December 12, 2012 — Engineers design things. They apply their respective expertise in physics, chemistry, computer science, biology and more to build structures, devices, systems and materials to solve real-world problems. At the Diabetes Research Institute, tissue and bioengineers work to overcome the hurdles in cell replacement therapy and play a key role in our effort to discover a biological cure.
Tissue engineering uses a combination of cells, engineering principles, biomaterials and biochemical factors to improve or replace biological function. Today, with advances in materials science and cell-based therapies, tissue engineering has entered a whole new era and one that is central to many life-saving clinical applications.
The DRI’s tissue and bioengineering teams are at the center of one of the most important initiatives underway at the Institute – the development of a mini organ that mimics the native pancreas. Working together with other DRI colleagues, like immunologists, molecular and cell biologists, transplant surgeons, clinical researchers and others, the team is focusing on several pieces of the puzzle that will help to overcome the challenges faced with current islet transplantation procedures.
Among these is the need to identify an optimal site within the body to house transplanted cells. DRI scientists and collaborators have already shown that transplanted islets can restore natural insulin production in patients with type 1 diabetes, and that the cells can function long term. Islets are currently transplanted into the liver, but this site is not ideal for a number of reasons. That’s where tissue engineering comes in. The DRI team is engineering new sites within the body to house insulin-producing cells, among them a bioengineered, sponge-like scaffold. In fact, clinical trials using the scaffold are expected to begin next year.
But an alternate site must do more than simply house transplanted cells. The native pancreatic environment provides critical levels of nutrients and other factors that sustain healthy islet function. For example, islets need an abundance of oxygen, so DRI researchers are developing and testing special biomaterials to supply the cells with this vital element at the time of and immediately post-transplant.
Islets also need protection from the immune system.

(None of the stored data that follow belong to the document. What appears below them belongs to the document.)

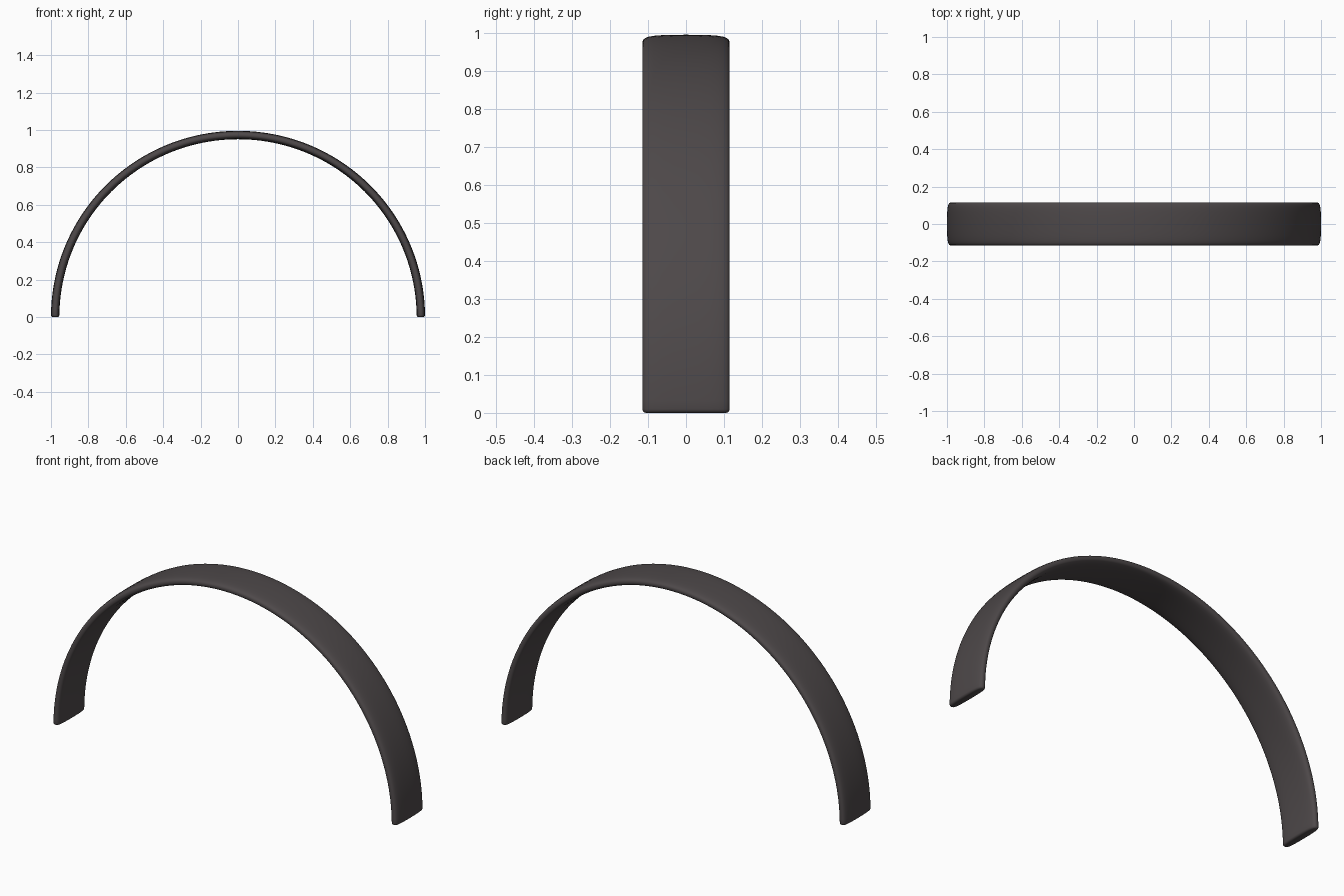
import bpy, bmesh, math

if "Cube" in bpy.data.objects:
    bpy.data.objects.remove(bpy.data.objects["Cube"])

R_MID = 0.9775      # centre line radius of the band
HALF_T = 0.0225     # half thickness
HALF_W = 0.115      # half width
ARC_STEPS = 96

# Quarter of the band's cross-section: (across, through), softly convex
QUARTER = [(1.0, 0.0), (0.993, 0.25), (0.972, 0.45), (0.93, 0.62),
           (0.86, 0.76), (0.74, 0.87), (0.55, 0.95), (0.28, 0.99), (0.0, 1.0)]


def section(inset):
    w, t = HALF_W - inset, HALF_T - inset
    top = QUARTER + [(-a, b) for a, b in QUARTER[-2::-1]]
    full = top + [(-a, -b) for a, b in top[1:-1]]
    return [(a * w, b * t) for a, b in full]


def ring(bm, angle, inset):
    verts = []
    for y, r in section(inset):
        rad = R_MID + r
        verts.append(bm.verts.new((rad * math.cos(angle), y,
                                   0.995 * rad * math.sin(angle))))
    return verts


# Arc stations, with rounded ends
ends = [(0.0, 0.009), (0.0015, 0.005), (0.005, 0.0015), (0.010, 0.0)]
stations = ends + [(math.pi * i / ARC_STEPS, 0.0) for i in range(1, ARC_STEPS)]
stations += [(math.pi - a, d) for a, d in reversed(ends)]

# Curved band
bm = bmesh.new()
rings = [ring(bm, a, d) for a, d in stations]
for r0, r1 in zip(rings, rings[1:]):
    n = len(r0)
    for i in range(n):
        j = (i + 1) % n
        bm.faces.new((r0[i], r0[j], r1[j], r1[i]))
bm.faces.new(rings[0])
bm.faces.new(rings[-1])
bmesh.ops.recalc_face_normals(bm, faces=bm.faces)
mesh = bpy.data.meshes.new("curved_band")
bm.to_mesh(mesh)
bm.free()
band = bpy.data.objects.new("curved_band", mesh)
bpy.context.collection.objects.link(band)

# Dark plastic colour
mat = bpy.data.materials.new("dark_plastic")
mat.diffuse_color = (0.075, 0.065, 0.067, 1.0)
mat.use_nodes = True
mat.node_tree.nodes["Principled BSDF"].inputs["Base Color"].default_value = mat.diffuse_color
mesh.materials.append(mat)

bpy.context.view_layer.objects.active = band
band.select_set(True)
bpy.ops.object.shade_smooth_by_angle(angle=math.radians(50))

So the DRI teams are developing special coatings to encase the cells with an ultra-thin protective barrier. The researchers are also working with biomaterials to deliver low-dose anti-rejection drugs locally, at the site of the transplant, instead of throughout the entire body.
Recent progress in these areas and more were presented by several DRI scientists last month, including Peter Buchwald, Ph.D., Maria Coronel, Ph.D., Kerim Gattas-Asfura and Jessica Weaver, at the 2012 Biomedical Engineering Society Conference in Atlanta, GA.
Lori Weintraub, APR